#### [Saved entries]
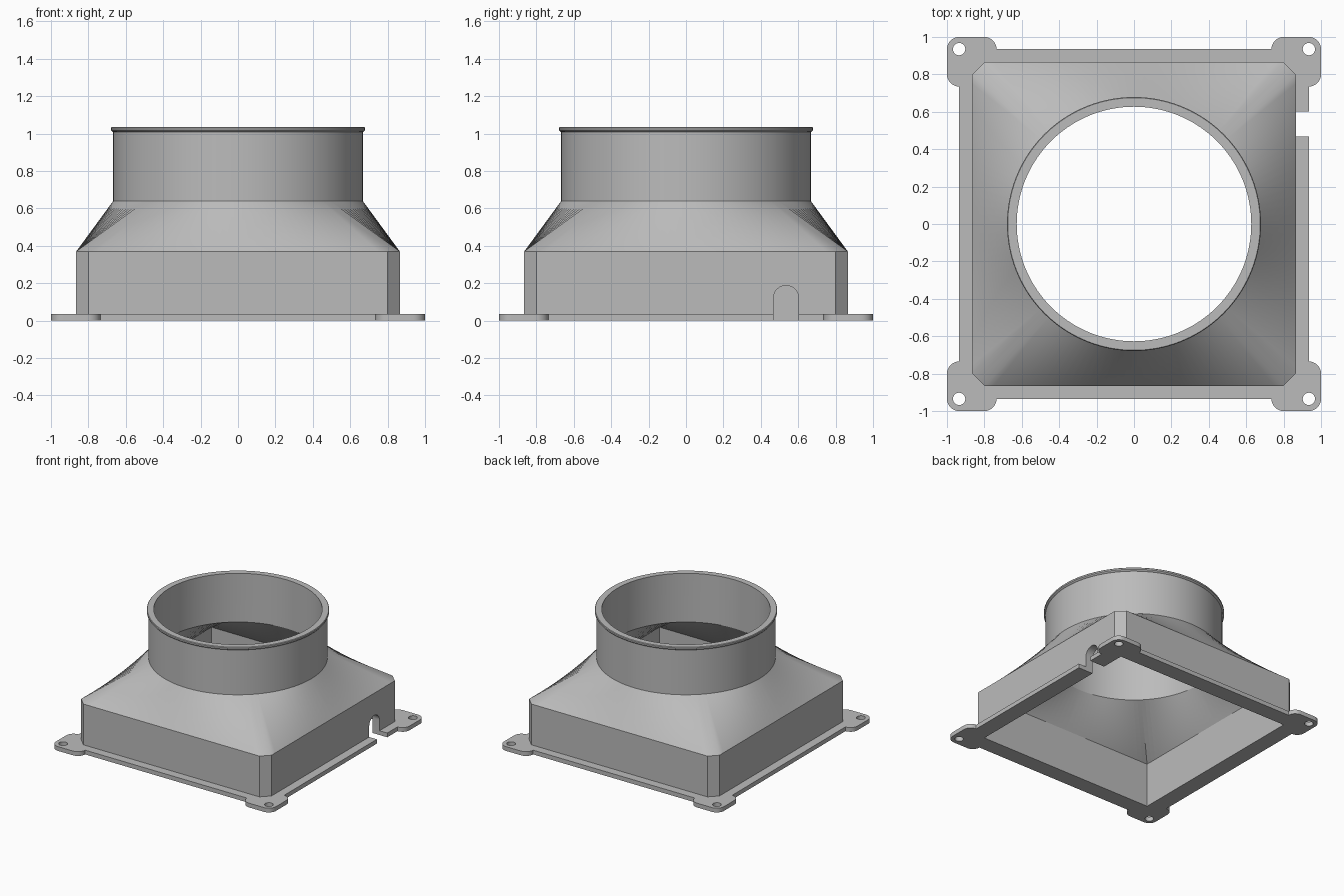
import bpy, bmesh
from math import sin, cos, pi, radians

cube = bpy.data.objects.get("Cube")
if cube:
    bpy.data.objects.remove(cube, do_unlink=True)

grey = bpy.data.materials.new("light grey")
grey.use_nodes = True
colour = (0.5, 0.5, 0.5, 1)
grey.diffuse_color = colour
grey.node_tree.nodes["Principled BSDF"].inputs["Base Color"].default_value = colour

STEPS = 32              # segments along each straight side
QUARTER = STEPS + 2     # plus half a chamfer at each end


def turned(points, k):
    """Rotate 2D points by k quarter turns."""
    for _ in range(k):
        points = [(-y, x) for x, y in points]
    return points


def four_sides(points):
    return [p for k in range(4) for p in turned(points, k)]


def chamfered_square(half, flat):
    """Square loop starting at the middle of a corner chamfer."""
    mid = (half + flat) / 2
    side = [(half, flat * (2 * i / STEPS - 1)) for i in range(STEPS + 1)]
    return four_sides([(mid, -mid)] + side)


def sharp_square(half):
    return four_sides([(half, half * (2 * i / QUARTER - 1)) for i in range(QUARTER)])


def circle(radius, count=4 * QUARTER):
    angles = [2 * pi * i / count - pi / 4 for i in range(count)]
    return [(radius * cos(a), radius * sin(a)) for a in angles]


def loft(name, sections):
    """Closed solid through (z, loop) sections with equal point counts."""
    bm = bmesh.new()
    rings = [[bm.verts.new((x, y, z)) for x, y in loop] for z, loop in sections]
    n = len(rings[0])
    for a, b in zip(rings, rings[1:]):
        for i in range(n):
            j = (i + 1) % n
            bm.faces.new((a[i], a[j], b[j], b[i]))
    bm.faces.new(rings[0][::-1])
    bm.faces.new(rings[-1])
    bmesh.ops.triangulate(bm, faces=[f for f in bm.faces if len(f.verts) == 4])
    bmesh.ops.recalc_face_normals(bm, faces=bm.faces)
    mesh = bpy.data.meshes.new(name)
    bm.to_mesh(mesh)
    bm.free()
    mesh.materials.append(grey)
    obj = bpy.data.objects.new(name, mesh)
    bpy.context.collection.objects.link(obj)
    return obj


def combine(target, tool, operation):
    """Apply a boolean and discard the tool."""
    mod = target.modifiers.new("combine", 'BOOLEAN')
    mod.operation, mod.object, mod.solver = operation, tool, 'EXACT'
    graph = bpy.context.evaluated_depsgraph_get()
    mesh = bpy.data.meshes.new_from_object(target.evaluated_get(graph))
    target.modifiers.clear()
    target.data = mesh
    bpy.data.objects.remove(tool, do_unlink=True)


# Outer body: square base, transition, round collar and rolled rim
base = chamfered_square(0.865, 0.80)
rim = [(1.008, 0.667), (1.012, 0.674), (1.018, 0.679), (1.030, 0.679), (1.035, 0.675)]
duct = loft("duct_adapter", [(0.01, base), (0.37, base), (0.64, circle(0.667))]
            + [(z, circle(r)) for z, r in rim])

# Mounting flange with rounded corner tabs
tab = []
for centre, start in (((0.935, 0.80), -90), ((0.935, 0.935), 0), ((0.80, 0.935), 90)):
    for i in range(9):
        a = radians(start + 90 * i / 8)
        tab.append((centre[0] + 0.065 * cos(a), centre[1] + 0.065 * sin(a)))
outline = four_sides(tab)
combine(duct, loft("flange", [(0, outline), (0.035, outline)]), 'UNION')

# Hollow interior
opening, bore = sharp_square(0.80), circle(0.627)
combine(duct, loft("hollow", [(-0.1, opening), (0.365, opening), (0.635, bore), (1.2, bore)]),
        'DIFFERENCE')

# Screw holes in the tabs
for sx in (-1, 1):
    for sy in (-1, 1):
        hole = [(x + 0.935 * sx, y + 0.935 * sy) for x, y in circle(0.033, 32)]
        combine(duct, loft("hole", [(-0.1, hole), (0.1, hole)]), 'DIFFERENCE')

# Arched cable slot through the left wall and flange
arch = [(0.0675 * cos(pi * i / 24), 0.0675 * sin(pi * i / 24)) for i in range(25)]
arch += [(-0.0675, -0.3), (0.0675, -0.3)]
slot = loft("slot", [(0.7, arch), (1.1, arch)])
for v in slot.data.vertices:
    u, w, x = v.co
    v.co = (x, 0.535 + u, 0.12 + w)
combine(duct, slot, 'DIFFERENCE')

# Smooth curved surfaces, keep edges crisp
bpy.ops.object.select_all(action='DESELECT')
duct.select_set(True)
bpy.context.view_layer.objects.active = duct
bpy.ops.object.shade_smooth_by_angle(angle=radians(25))
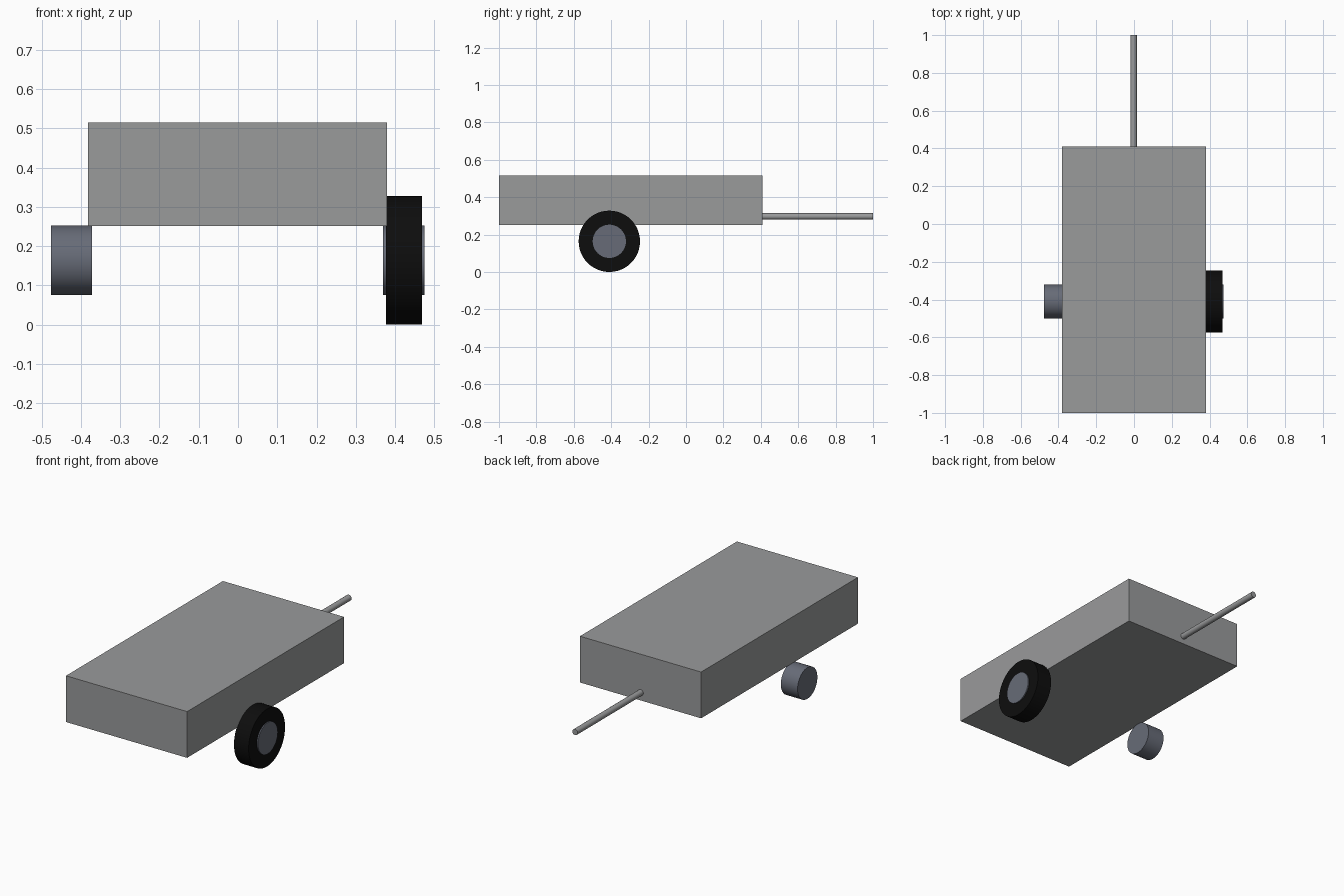
import bpy
import math

default = bpy.data.objects.get("Cube")
if default:
    bpy.data.objects.remove(default, do_unlink=True)


def material(name, color):
    mat = bpy.data.materials.new(name)
    mat.use_nodes = True
    mat.diffuse_color = (*color, 1)
    mat.node_tree.nodes["Principled BSDF"].inputs["Base Color"].default_value = (*color, 1)
    return mat


grey = material("light grey metal", (0.32, 0.325, 0.33))
slate = material("slate grey hub", (0.135, 0.148, 0.185))
black = material("black rubber", (0.004, 0.004, 0.004))


def cylinder(name, radius, length, location, rotation, sides, mat):
    bpy.ops.mesh.primitive_cylinder_add(vertices=sides, radius=radius, depth=length,
                                        location=location, rotation=rotation)
    obj = bpy.context.object
    obj.name = name
    obj.data.materials.append(mat)
    bpy.ops.object.shade_smooth_by_angle(angle=math.radians(35))
    return obj


# Cargo box
bpy.ops.mesh.primitive_cube_add(size=1, location=(-0.001, -0.295, 0.3835))
box = bpy.context.object
box.name = "cargo_box"
box.scale = (0.762, 1.41, 0.263)
bpy.ops.object.transform_apply(location=False, rotation=False, scale=True)
box.data.materials.append(grey)

# Tow bar
cylinder("tow_bar", 0.017, 0.59, (-0.002, 0.705, 0.297),
         (math.pi / 2, 0, 0), 16, grey)

# Wheel hubs on both sides, with a tyre on the left one only
AXLE_Y, AXLE_Z = -0.41, 0.164
ACROSS = (0, math.pi / 2, 0)
for side, x in (("left", 0.4225), ("right", -0.4245)):
    cylinder(side + "_hub", 0.089, 0.105, (x, AXLE_Y, AXLE_Z), ACROSS, 48, slate)
cylinder("left_tyre", 0.164, 0.092, (0.4225, AXLE_Y, AXLE_Z), ACROSS, 48, black)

#### [Task objective]
Output the lines above exactly, but only those between the line holding "mat.use_nodes = True" and the line holding "(0.135, 0.148, 0.185))", inclusive.

#### [Output for this task]
    mat.use_nodes = True
    mat.diffuse_color = (*color, 1)
    mat.node_tree.nodes["Principled BSDF"].inputs["Base Color"].default_value = (*color, 1)
    return mat


grey = material("light grey metal", (0.32, 0.325, 0.33))
slate = material("slate grey hub", (0.135, 0.148, 0.185))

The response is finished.